Education
  • Ph.D. Ecology, Behavior and Evolution, Boston University 2010
  • B.S. Evergreen State College 2002
Research Group

Marianne Moore uses ecological, physiological and evolutionary tools to examine relationships between wildlife and their pathogens. Funded by the United States Fish and Wildlife Service, Moore and collaborators are describing characteristics of surviving bat populations in the area affected by white-nose syndrome (WNS). This research is utilizing proteomics, bioinformatics, population genetics and functional assays to uncover mechanisms underlying resistance to WNS and to investigate potential methods of control. Moore is also establishing an Arizona research program to describe aspects of bat natural history, ecology and physiology that may help predict the impact of WNS on western species.

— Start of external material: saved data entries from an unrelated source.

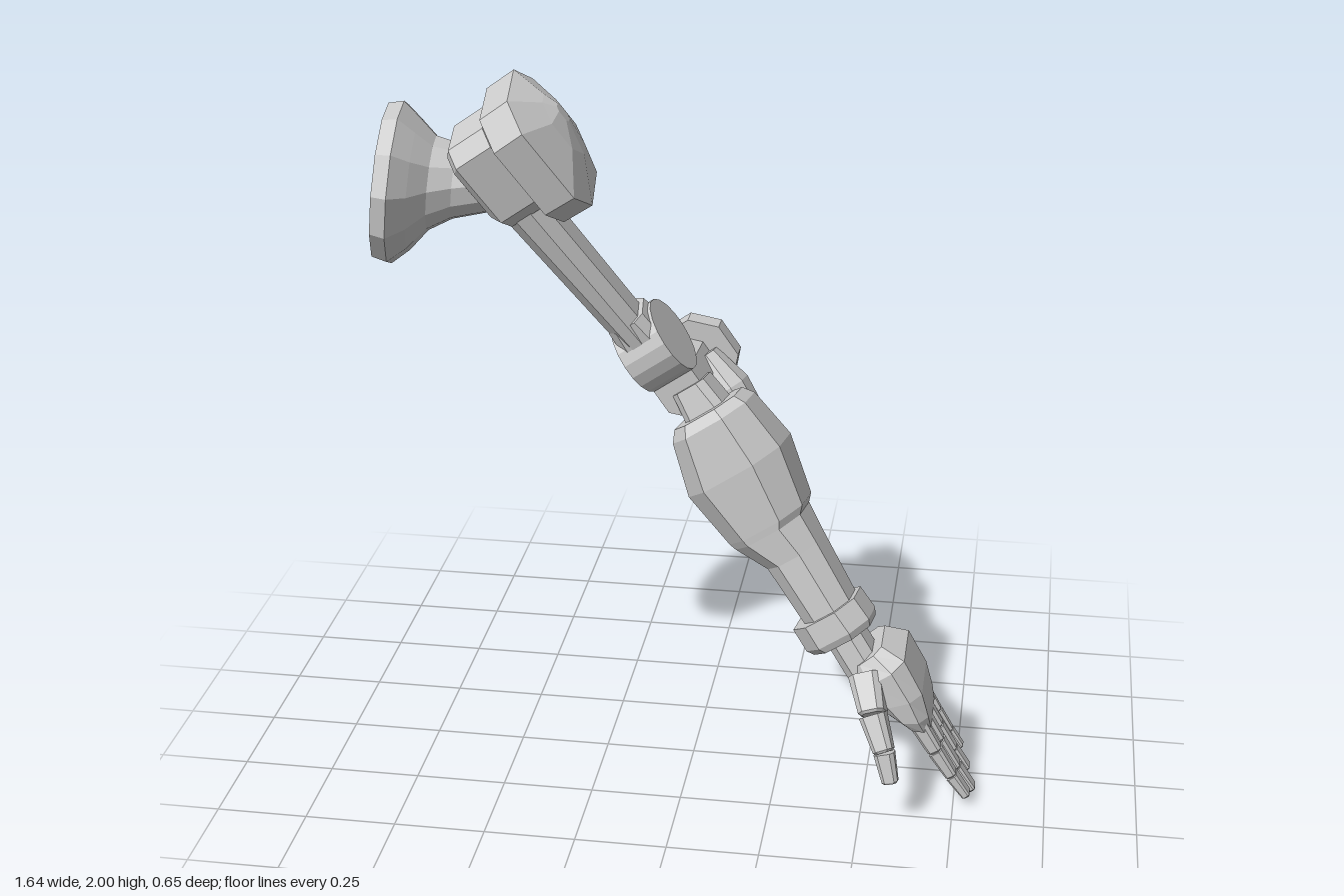
import * as THREE from 'three';

const V = (x, y, z) => new THREE.Vector3(x, y, z);
const grey = new THREE.MeshStandardMaterial({ color: 0xcccccc, flatShading: true, side: THREE.DoubleSide });

function add(parent, name, geometry) {
  const mesh = new THREE.Mesh(geometry, grey);
  mesh.name = name;
  parent.add(mesh);
  return mesh;
}

// Closed skin over rings that share a point count; faces are turned outward.
function loft(rings) {
  const n = rings[0].length, pts = rings.flat(), tris = [];
  for (let r = 0; r < rings.length - 1; r++) {
    for (let i = 0; i < n; i++) {
      const a = r * n + i, b = r * n + (i + 1) % n;
      tris.push([a, b, a + n], [b, b + n, a + n]);
    }
  }
  const last = (rings.length - 1) * n;
  for (let i = 1; i < n - 1; i++) tris.push([0, i + 1, i], [last, last + i, last + i + 1]);
  const centre = pts.reduce((s, p) => s.add(p), V(0, 0, 0)).divideScalar(pts.length);
  const q = pts.map(p => p.clone().sub(centre));
  let volume = 0;
  for (const [a, b, c] of tris) volume += q[a].dot(q[b].clone().cross(q[c]));
  const index = tris.flatMap(([a, b, c]) => (volume < 0 ? [a, c, b] : [a, b, c]));
  const g = new THREE.BufferGeometry().setFromPoints(pts);
  g.setIndex(index);
  const flat = g.toNonIndexed();
  flat.computeVertexNormals();
  return flat;
}

// Chamfered rectangle lying across an axis at distance a.
function ring(axis, a, b0, b1, c0, c1, k) {
  const flat = [[b0 + k, c0], [b1 - k, c0], [b1, c0 + k], [b1, c1 - k],
    [b1 - k, c1], [b0 + k, c1], [b0, c1 - k], [b0, c0 + k]];
  return flat.map(([b, c]) => axis === 'x' ? V(a, b, c) : axis === 'y' ? V(b, a, c) : V(b, c, a));
}
const solid = (axis, rows) => loft(rows.map(r => ring(axis, ...r)));

// Group whose local y runs back along a limb and whose local x points outward.
function limbFrame(name, origin, up) {
  const g = new THREE.Group();
  g.name = name;
  const y = up.normalize();
  const z = V(0.82, 0.57, 0).cross(y).normalize();
  const x = y.clone().cross(z);
  g.quaternion.setFromRotationMatrix(new THREE.Matrix4().makeBasis(x, y, z));
  g.position.copy(origin);
  return g;
}

// One tapered finger bone between two points.
function bone(parent, name, p, q, w0, w1, t0, t1) {
  const dir = q.clone().sub(p), length = dir.length();
  const y = dir.normalize();
  const z = V(0, 0, 1).addScaledVector(y, -y.z).normalize();
  const x = y.clone().cross(z);
  const mesh = add(parent, name, solid('y', [
    [0, -t0, t0, -w0, w0, t0 * 0.4],
    [length * 0.94, -t1, t1, -w1, w1, t1 * 0.4],
    [length, -t1 * 0.75, t1 * 0.75, -w1 * 0.8, w1 * 0.8, t1 * 0.3]]));
  mesh.quaternion.setFromRotationMatrix(new THREE.Matrix4().makeBasis(x, y, z));
  mesh.position.copy(p);
}

export function createModel() {
  const model = new THREE.Group();
  model.name = 'mechanicalArm';

  // Flared, hollow mounting cup: inside first, then round the rim to the neck
  const profile = [[0.0, 0.2], [0.05, 0.14], [0.17, 0.08], [0.19, 0.02], [0.195, 0], [0.205, 0],
    [0.215, 0.04], [0.175, 0.085], [0.125, 0.13], [0.1, 0.19], [0.085, 0.34], [0, 0.34]]
    .map(([r, h]) => new THREE.Vector2(r, h));
  const cup = add(model, 'shoulderCup', new THREE.LatheGeometry(profile, 12));
  cup.quaternion.setFromUnitVectors(V(0, 1, 0), V(1, -0.11, -0.11).normalize());
  cup.position.set(-0.8, 1.71, 0.11);
  const cp = cup.geometry.attributes.position;
  // The neck bends upward away from the rim
  for (let i = 0; i < cp.count; i++) {
    const bend = Math.max(0, cp.getY(i) - 0.08) * 0.22;
    cp.setX(i, cp.getX(i) - bend);
    cp.setZ(i, cp.getZ(i) + bend * 0.3);
  }

  // Shoulder block, cap and upper arm
  const upper = limbFrame('upperArm', V(-0.45, 1.77, 0.1), V(-0.555, 0.805, 0.21));
  model.add(upper);
  add(upper, 'shoulderBlock', solid('x', [
    [-0.11, -0.09, 0.13, -0.09, 0.09, 0.035],
    [-0.09, -0.115, 0.15, -0.11, 0.11, 0.04],
    [0.02, -0.115, 0.15, -0.11, 0.11, 0.04]]));
  add(upper, 'shoulderSpacer', solid('x', [
    [0.01, -0.1, 0.13, -0.09, 0.09, 0.03], [0.05, -0.1, 0.13, -0.09, 0.09, 0.03]]));
  add(upper, 'shoulderCap', solid('x', [
    [0.036, -0.172, 0.178, -0.165, 0.16, 0.07],
    [0.125, -0.175, 0.18, -0.165, 0.16, 0.07],
    [0.172, -0.07, 0.105, -0.07, 0.07, 0.045],
    [0.19, 0.02, 0.07, -0.02, 0.02, 0.01]]));
  add(upper, 'upperArmBar', solid('y', [
    [-0.07, -0.105, 0.005, -0.075, 0.075, 0.032],
    [-0.62, -0.085, 0.005, -0.065, 0.065, 0.03]]));

  // Elbow drum and its sleeve
  const drum = add(upper, 'elbowDrum', new THREE.CylinderGeometry(0.108, 0.108, 0.13, 18));
  drum.rotation.z = -Math.PI / 2;
  drum.position.set(-0.035, -0.655, -0.022);
  add(upper, 'elbowSleeve', solid('y', [
    [-0.53, -0.09, 0.02, -0.07, 0.06, 0.025], [-0.66, -0.1, 0.028, -0.1, 0.07, 0.02]]));

  // Hinge behind the elbow, with a domed cap
  const hinge = new THREE.Group();
  hinge.name = 'elbowHinge';
  hinge.position.set(-0.04, 1.11, 0);
  hinge.rotation.z = 0.607;
  model.add(hinge);
  add(hinge, 'hingeCap', solid('z', [
    [-0.24, -0.122, 0.122, -0.11, 0.11, 0.062],
    [-0.3, -0.122, 0.122, -0.11, 0.11, 0.062],
    [-0.332, -0.04, 0.04, -0.035, 0.035, 0.02]]));
  add(hinge, 'hingePin', solid('z', [
    [-0.03, -0.065, 0.06, -0.06, 0.07, 0.025], [-0.25, -0.065, 0.06, -0.06, 0.06, 0.025]]));

  // Forearm
  const fore = limbFrame('forearm', V(0.04, 1.05, -0.045), V(-0.554, 0.815, -0.17));
  model.add(fore);
  add(fore, 'forearmNeck', solid('y', [
    [0.09, -0.06, 0.04, -0.07, 0.05, 0.02], [-0.03, -0.07, 0.06, -0.07, 0.06, 0.02]]));
  add(fore, 'hingeBracket', solid('y', [
    [0.13, -0.06, 0.05, -0.2, -0.12, 0.02],
    [0.02, -0.085, 0.085, -0.205, -0.08, 0.03],
    [-0.16, -0.08, 0.08, -0.185, -0.08, 0.03]]));
  add(fore, 'forearmShell', solid('y', [
    [0.01, -0.1, 0.095, -0.1, 0.1, 0.05],
    [-0.02, -0.122, 0.115, -0.12, 0.118, 0.06],
    [-0.17, -0.168, 0.13, -0.165, 0.118, 0.07],
    [-0.34, -0.143, 0.095, -0.145, 0.098, 0.06],
    [-0.36, -0.135, 0.076, -0.138, 0.095, 0.055],
    [-0.45, -0.085, 0.074, -0.11, 0.085, 0.045],
    [-0.65, -0.075, 0.068, -0.085, 0.085, 0.04]]));
  add(fore, 'wristCuff', solid('y', [
    [-0.63, -0.112, 0.085, -0.105, 0.1, 0.052],
    [-0.7, -0.112, 0.09, -0.105, 0.1, 0.052],
    [-0.72, -0.1, 0.08, -0.095, 0.09, 0.048]]));
  add(fore, 'wrist', solid('y', [
    [-0.7, -0.055, 0.045, -0.06, 0.06, 0.025], [-0.82, -0.055, 0.045, -0.06, 0.06, 0.025]]));

  // Palm: sections from back of hand (x, y) to inner side (x, y) with half width and chamfer
  const hand = new THREE.Group();
  hand.name = 'hand';
  model.add(hand);
  const palm = [
    [0.535, 0.46, 0.455, 0.39, 0.085],
    [0.6, 0.435, 0.475, 0.345, 0.125],
    [0.652, 0.34, 0.525, 0.295, 0.13],
    [0.672, 0.27, 0.575, 0.26, 0.128],
    [0.68, 0.23, 0.61, 0.235, 0.112]];
  add(hand, 'palm', loft(palm.map(([ox, oy, ix, iy, h]) =>
    [[0, -0.72], [0, 0.72], [0.25, 1], [0.7, 1], [1, 0.72], [1, -0.72], [0.7, -1], [0.25, -1]]
      .map(([k, w]) => V(ox + (ix - ox) * k, oy + (iy - oy) * k, 0.07 + w * h)))));

  // Four fingers of three bones each: side position, length factor, half width
  const path = [V(0.642, 0.25, 0), V(0.7, 0.155, 0), V(0.752, 0.075, 0), V(0.8, 0.01, 0)];
  [[0.155, 0.92, 0.022], [0.088, 1, 0.023], [0.03, 0.88, 0.022], [-0.028, 0.74, 0.017]]
    .forEach(([z, k, w]) => {
      const finger = new THREE.Group();
      finger.name = 'finger';
      hand.add(finger);
      const p = path.map(v => path[0].clone().lerp(v, k).setZ(z));
      for (let i = 0; i < 3; i++) {
        const t = 0.024 - i * 0.004;
        bone(finger, 'fingerBone', p[i], p[i + 1], w, w * 0.94, t, t - 0.004);
      }
    });

  // Thumb
  const thumb = new THREE.Group();
  thumb.name = 'thumb';
  hand.add(thumb);
  const tp = [V(0.5, 0.375, 0.15), V(0.525, 0.3, 0.225), V(0.562, 0.215, 0.275), V(0.583, 0.135, 0.298)];
  [[0.05, 0.036, 0.045, 0.036], [0.034, 0.026, 0.036, 0.028], [0.026, 0.018, 0.028, 0.022]]
    .forEach((s, i) => bone(thumb, 'thumbBone', tp[i], tp[i + 1], ...s));

  return model;
}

She is also conducting pilot studies to evaluate relationships between nutrition and immunity with the goal of launching an additional long-term research program in ecological and evolutionary immunology.

Fall 2018
Course NumberCourse Title
BIO 360Animal Physiology
ABS 467Comparative Immunology
BIO 495Undergraduate Research
Spring 2018
Course NumberCourse Title
BIO 360Animal Physiology
ABS 494Special Topics
BIO 495Undergraduate Research
Fall 2017
Course NumberCourse Title
BIO 360Animal Physiology
ABS 394Special Topics
BIO 495Undergraduate Research
Spring 2017
Course NumberCourse Title
BIO 360Animal Physiology
ABS 494Special Topics
BIO 495Undergraduate Research
Fall 2016
Course NumberCourse Title
BIO 360Animal Physiology
ABS 394Special Topics
BIO 495Undergraduate Research
Spring 2016
Course NumberCourse Title
BIO 360Animal Physiology
Fall 2015
Course NumberCourse Title
BIO 360Animal Physiology